- _Exercise directions_
Make an exact copy of every entry below, with the pictures left out.

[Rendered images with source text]
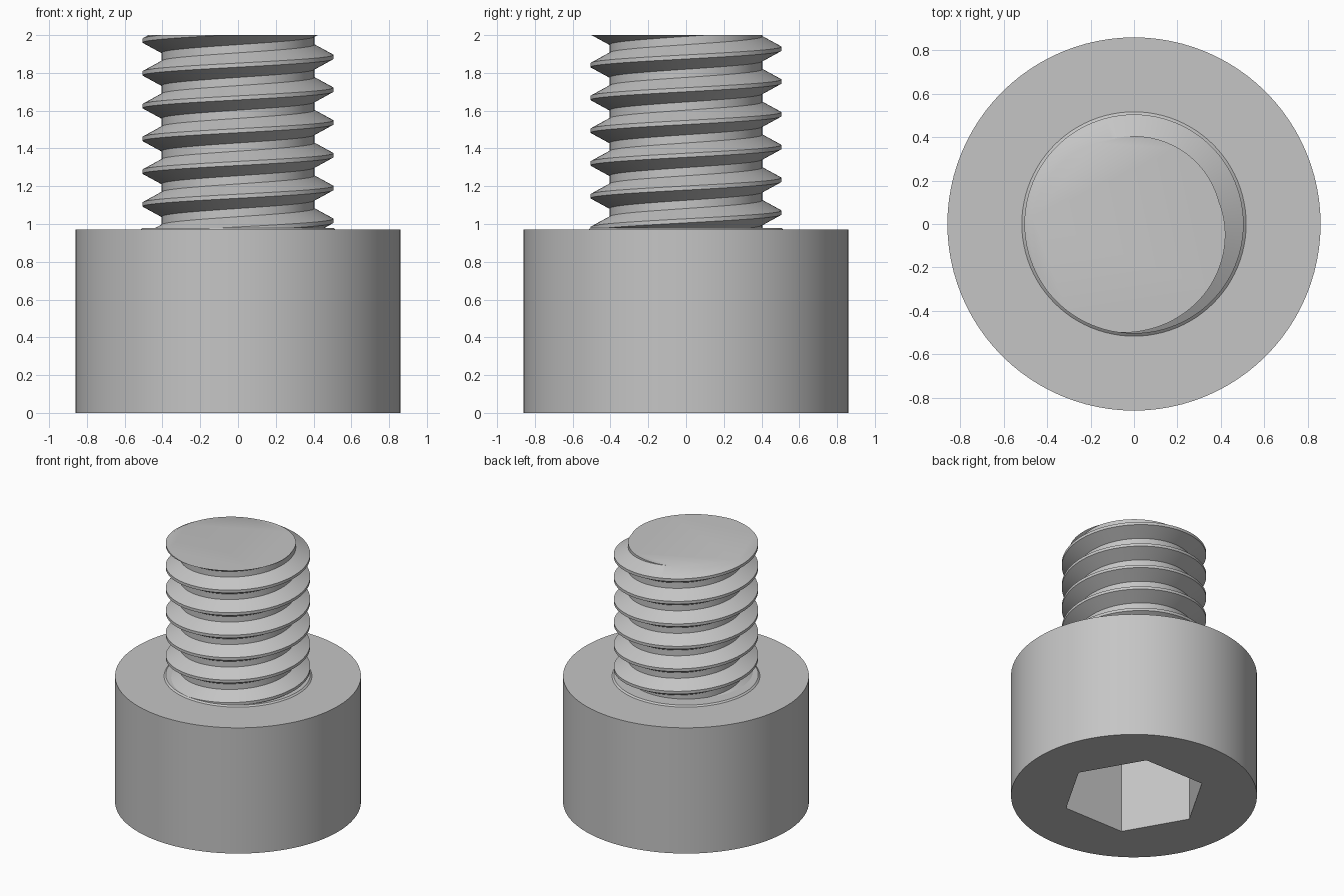
import bpy, bmesh, math
from mathutils import Vector

cube = bpy.data.objects.get("Cube")
if cube:
    bpy.data.objects.remove(cube, do_unlink=True)

SEGMENTS = 96
STEP = math.tau / SEGMENTS

steel = bpy.data.materials.new("grey steel")
steel.use_nodes = True
colour = (0.56, 0.56, 0.56, 1)
steel.diffuse_color = colour
steel.node_tree.nodes["Principled BSDF"].inputs["Base Color"].default_value = colour


def polar(radius, angle, z):
    return (radius * math.cos(angle), radius * math.sin(angle), z)


def finish(bm, name):
    bmesh.ops.remove_doubles(bm, verts=bm.verts, dist=0.0001)
    bmesh.ops.recalc_face_normals(bm, faces=bm.faces)
    mesh = bpy.data.meshes.new(name)
    bm.to_mesh(mesh)
    bm.free()
    mesh.materials.append(steel)
    obj = bpy.data.objects.new(name, mesh)
    bpy.context.collection.objects.link(obj)
    bpy.ops.object.select_all(action="DESELECT")
    obj.select_set(True)
    bpy.context.view_layer.objects.active = obj
    bpy.ops.object.shade_smooth_by_angle(angle=math.radians(30))
    return obj


def circle(radius):
    return lambda angle: radius


def hexagon(corner_radius):
    sector = math.pi / 3
    flat = corner_radius * math.cos(sector / 2)
    return lambda angle: flat / math.cos(angle % sector - sector / 2)


def lathe(name, rows):
    """Join rings of (radius rule, height) and cap both ends."""
    bm = bmesh.new()
    rings = [[bm.verts.new(polar(rule(i * STEP), i * STEP, z)) for i in range(SEGMENTS)]
             for rule, z in rows]
    for a, b in zip(rings, rings[1:]):
        for i in range(SEGMENTS):
            j = (i + 1) % SEGMENTS
            bm.faces.new((a[i], a[j], b[j], b[i]))
    bm.faces.new(rings[0])
    bm.faces.new(rings[-1])
    return finish(bm, name)


# Cylindrical head with a thin collar on top and a hexagonal socket underneath
HEAD_TOP = 0.97
lathe("socket_head", [
    (circle(0.505), HEAD_TOP + 0.01),
    (circle(0.517), HEAD_TOP),
    (circle(0.86), HEAD_TOP),
    (circle(0.86), 0),
    (hexagon(0.505), 0),
    (hexagon(0.505), 0.6),
])

# Right-handed thread: one ridge profile swept along a helix
PITCH, CREST, ROOT = 0.1735, 0.505, 0.405
START, TURNS = 0.67, 9
crest_half, root_half = PITCH / 16, PITCH / 8
profile = [
    (CREST, -crest_half),
    (CREST, crest_half),
    (ROOT, PITCH / 2 - root_half),
    (ROOT, PITCH / 2 + root_half),
    (CREST, PITCH - crest_half),
]
bm = bmesh.new()
sections = [[bm.verts.new(polar(r, i * STEP, START + PITCH * i / SEGMENTS + dz))
             for r, dz in profile] for i in range(SEGMENTS * TURNS + 1)]
for a, b in zip(sections, sections[1:]):
    for k in range(len(profile) - 1):
        bm.faces.new((a[k], b[k], b[k + 1], a[k + 1]))
bmesh.ops.remove_doubles(bm, verts=bm.verts, dist=0.0001)

# Trim the thread level at both ends and close it
for height, side in ((2.0, 1), (0.9, -1)):
    bmesh.ops.bisect_plane(bm, geom=bm.verts[:] + bm.edges[:] + bm.faces[:], dist=0.00001,
                           plane_co=Vector((0, 0, height)), plane_no=Vector((0, 0, side)),
                           clear_outer=True)
    rim = [e for e in bm.edges if e.is_boundary
           and all(abs(v.co.z - height) < 0.0005 for v in e.verts)]
    bmesh.ops.edgeloop_fill(bm, edges=rim)
finish(bm, "threaded_shank")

- _Solution for this exercise_
import bpy, bmesh, math
from mathutils import Vector

cube = bpy.data.objects.get("Cube")
if cube:
    bpy.data.objects.remove(cube, do_unlink=True)

SEGMENTS = 96
STEP = math.tau / SEGMENTS

steel = bpy.data.materials.new("grey steel")
steel.use_nodes = True
colour = (0.56, 0.56, 0.56, 1)
steel.diffuse_color = colour
steel.node_tree.nodes["Principled BSDF"].inputs["Base Color"].default_value = colour


def polar(radius, angle, z):
    return (radius * math.cos(angle), radius * math.sin(angle), z)


def finish(bm, name):
    bmesh.ops.remove_doubles(bm, verts=bm.verts, dist=0.0001)
    bmesh.ops.recalc_face_normals(bm, faces=bm.faces)
    mesh = bpy.data.meshes.new(name)
    bm.to_mesh(mesh)
    bm.free()
    mesh.materials.append(steel)
    obj = bpy.data.objects.new(name, mesh)
    bpy.context.collection.objects.link(obj)
    bpy.ops.object.select_all(action="DESELECT")
    obj.select_set(True)
    bpy.context.view_layer.objects.active = obj
    bpy.ops.object.shade_smooth_by_angle(angle=math.radians(30))
    return obj


def circle(radius):
    return lambda angle: radius


def hexagon(corner_radius):
    sector = math.pi / 3
    flat = corner_radius * math.cos(sector / 2)
    return lambda angle: flat / math.cos(angle % sector - sector / 2)


def lathe(name, rows):
    """Join rings of (radius rule, height) and cap both ends."""
    bm = bmesh.new()
    rings = [[bm.verts.new(polar(rule(i * STEP), i * STEP, z)) for i in range(SEGMENTS)]
             for rule, z in rows]
    for a, b in zip(rings, rings[1:]):
        for i in range(SEGMENTS):
            j = (i + 1) % SEGMENTS
            bm.faces.new((a[i], a[j], b[j], b[i]))
    bm.faces.new(rings[0])
    bm.faces.new(rings[-1])
    return finish(bm, name)


# Cylindrical head with a thin collar on top and a hexagonal socket underneath
HEAD_TOP = 0.97
lathe("socket_head", [
    (circle(0.505), HEAD_TOP + 0.01),
    (circle(0.517), HEAD_TOP),
    (circle(0.86), HEAD_TOP),
    (circle(0.86), 0),
    (hexagon(0.505), 0),
    (hexagon(0.505), 0.6),
])

# Right-handed thread: one ridge profile swept along a helix
PITCH, CREST, ROOT = 0.1735, 0.505, 0.405
START, TURNS = 0.67, 9
crest_half, root_half = PITCH / 16, PITCH / 8
profile = [
    (CREST, -crest_half),
    (CREST, crest_half),
    (ROOT, PITCH / 2 - root_half),
    (ROOT, PITCH / 2 + root_half),
    (CREST, PITCH - crest_half),
]
bm = bmesh.new()
sections = [[bm.verts.new(polar(r, i * STEP, START + PITCH * i / SEGMENTS + dz))
             for r, dz in profile] for i in range(SEGMENTS * TURNS + 1)]
for a, b in zip(sections, sections[1:]):
    for k in range(len(profile) - 1):
        bm.faces.new((a[k], b[k], b[k + 1], a[k + 1]))
bmesh.ops.remove_doubles(bm, verts=bm.verts, dist=0.0001)

# Trim the thread level at both ends and close it
for height, side in ((2.0, 1), (0.9, -1)):
    bmesh.ops.bisect_plane(bm, geom=bm.verts[:] + bm.edges[:] + bm.faces[:], dist=0.00001,
                           plane_co=Vector((0, 0, height)), plane_no=Vector((0, 0, side)),
                           clear_outer=True)
    rim = [e for e in bm.edges if e.is_boundary
           and all(abs(v.co.z - height) < 0.0005 for v in e.verts)]
    bmesh.ops.edgeloop_fill(bm, edges=rim)
finish(bm, "threaded_shank")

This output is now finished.